The companies have launched what they say is “the world’s first blockchain-based green assets trading platform,” built with the Linux Foundation’s Hyperledger Fabric and deployed using IBM Blockchain.
Currently in use by the carbon asset market in China, the platform will allow enterprises to generate carbon assets more efficiently, in accordance with China's Carbon Emission Reduction quota and its 2020 reduction goals in keeping with the Paris Agreement.
This is particularly important to China, which is the world’s largest producer of carbon emissions, Cao Yin, chief strategy officer of Energy-Blockchain Labs, said in a statement.
Using smart contract-based transactions, the platform will shorten the carbon assets development cycle and reduce the cost of development by 20 to 30 percent, Yin said.
The blockchain’s immutable ledger will make it easier and less expensive for regulatory authorities to audit and oversee the trading of carbon allowances under China’s cap-and-trade system, a program that has previously raised concerns of fraud in China and other countries.
“Blockchain technology also provides transparency and auditability, which help stakeholders address regulatory requirements,” according to the statement.
Energy-Blockchain Labs and IBM plan to roll out a beta version of the carbon asset management platform on blockchain in May and offer it commercially later this year.
But these organizations aren’t alone in their desire to use blockchain for environmental purposes.
Environmentally conscious people are investigating the use of blockchain technology to improve the sustainability of a number of industries, including forestry, energy, fisheries, organic food and mining, as well as to improve carbon accounting, air pollution monitoring, material recycling and more, according to an article in GreenBiz.
Blockchains could be used to ensure that seafood, lumber and other products that are sold as being environmentally friendly really are.
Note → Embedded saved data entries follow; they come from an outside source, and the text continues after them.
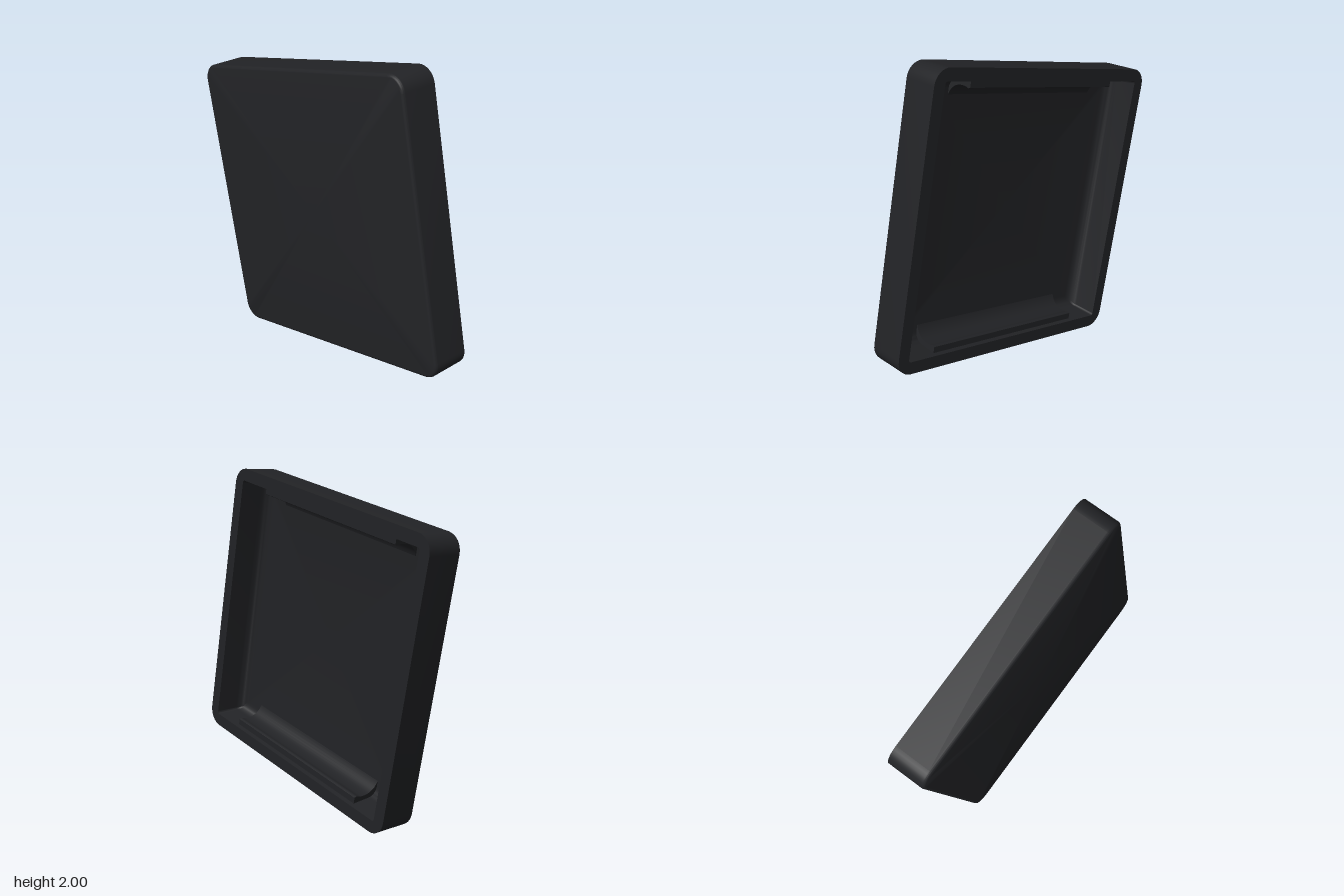
import * as THREE from 'three';
import { toCreasedNormals } from 'three/addons/utils/BufferGeometryUtils.js';

const material = new THREE.MeshStandardMaterial({ color: 0x222326 });

// Rounded square outline, counter-clockwise seen from the front
function ring(half, radius, z, steps = 8) {
  const points = [];
  for (let corner = 0; corner < 4; corner++) {
    for (let i = 0; i <= steps; i++) {
      const a = (corner + i / steps) * Math.PI / 2;
      const sx = corner === 0 || corner === 3 ? 1 : -1;
      const sy = corner < 2 ? 1 : -1;
      points.push([sx * (half - radius) + radius * Math.cos(a), sy * (half - radius) + radius * Math.sin(a), z]);
    }
  }
  return points;
}

// Skin a list of [half size, corner radius, z] sections
function loft(sections) {
  const rings = sections.map(([h, r, z]) => ring(h, r, z));
  const n = rings[0].length;
  const index = [];
  for (let i = 0; i < rings.length - 1; i++) {
    for (let j = 0; j < n; j++) {
      const a = i * n + j, b = i * n + (j + 1) % n, c = a + n, d = b + n;
      if (sections[i][0] > 0) index.push(a, c, b);
      if (sections[i + 1][0] > 0) index.push(b, c, d);
    }
  }
  const geometry = new THREE.BufferGeometry();
  geometry.setAttribute('position', new THREE.Float32BufferAttribute(rings.flat(2), 3));
  geometry.setIndex(index);
  return toCreasedNormals(geometry, 0.6);
}

export function createModel() {
  const model = new THREE.Group();
  model.name = 'squareCap';
  const tilted = new THREE.Group();
  tilted.name = 'tiltedCap';
  tilted.position.y = 1;
  tilted.rotation.z = THREE.MathUtils.degToRad(12);
  model.add(tilted);

  // Front face, softened front edge, side walls and flat rim
  const sections = [[0, 0, 0.115]];
  for (let i = 0; i <= 5; i++) {
    const a = i / 5 * Math.PI / 2;
    sections.push([0.837 + 0.02 * Math.sin(a), 0.08 + 0.02 * Math.sin(a), 0.095 + 0.02 * Math.cos(a)]);
  }
  sections.push([0.859, 0.1, -0.12], [0.785, 0.015, -0.12]);
  // Hollow back: inner walls curving into the floor
  for (let i = 0; i <= 6; i++) {
    const a = i / 6 * Math.PI / 2;
    sections.push([0.71 + 0.06 * Math.cos(a), 0.012, 0.015 + 0.06 * Math.sin(a)]);
  }
  sections.push([0, 0, 0.075]);
  const shell = new THREE.Mesh(loft(sections), material);
  shell.name = 'shell';
  tilted.add(shell);

  // Scooped ledges inside the upper and lower walls, stopping short of the corners
  const profile = new THREE.Shape();
  profile.moveTo(-0.09, 0.8);
  profile.lineTo(-0.09, 0.745);
  profile.quadraticCurveTo(-0.075, 0.735, -0.06, 0.745);
  profile.quadraticCurveTo(0.05, 0.76, 0.08, 0.66);
  profile.lineTo(0.08, 0.8);
  const length = 1.16;
  const ledge = toCreasedNormals(
    new THREE.ExtrudeGeometry(profile, { depth: length, bevelEnabled: false, curveSegments: 10 })
      .translate(0, 0, -length / 2).rotateY(-Math.PI / 2), 0.6);
  for (const [name, turn] of [['upperLedge', 0], ['lowerLedge', Math.PI]]) {
    const mesh = new THREE.Mesh(ledge, material);
    mesh.name = name;
    mesh.rotation.z = turn;
    tilted.add(mesh);
  }
  return model;
}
GreenBiz offers the following example: Ikea wants to sell a desk made from wood cut in a sustainable Indonesian forest. But since Ikea needs to guarantee that the desk contains that specific wood, the company must follow the wood from the time it’s harvested through milling to the finished product.
Currently, the wood products industry handles this with chain of custody (CoC) certification done through annual audits that typically include on-site inspections, sample control of documents and employee interviews.
Although the CoC certification achieves its goal of verifying compliance with the system requirements, it isn’t all that good at detecting fraud or gross errors when it comes to the volumes that are sold as certified.
For that reason, The Programme for the Endorsement of Forestry Certification, responsible for around 740 million acres of certified forests throughout the world, is looking into using blockchain to trace provenance, the GreenBiz article noted.
“Because blockchain records transactions openly and permanently to its ledger, and this dynamic ledger is generally available to anyone who wants a copy, it opens up the whole tracking process to scrutiny while at the same time preventing any monopolistic third party from controlling the system,” according to the article.
Blockchain’s impact is also being felt in the energy sector. For instance, the Brooklyn Microgrid, a solar energy microgrid that relies on blockchain technology, is being formed in one neighborhood in Brooklyn, New York. This microgrid lets neighbors create a peer-to-peer energy trading system so they can trade energy among themselves, according to The New York Times.
The blockchain-based microgrid allows residents and businesses to join an electronic trading platform that lets producers of solar energy sell their excess renewable energy credits directly to neighbors within the microgrid without having to involve the electric company’s energy supply.
These are just a few examples of the way blockchain technology is enabling a sustainable society.
Blockchain technology expert Don Tapscott sums up the blockchain's influence this way: “I’ve been at this 35 years, writing about the digital age. I’ve never seen a technology that I thought had greater potential for humanity.”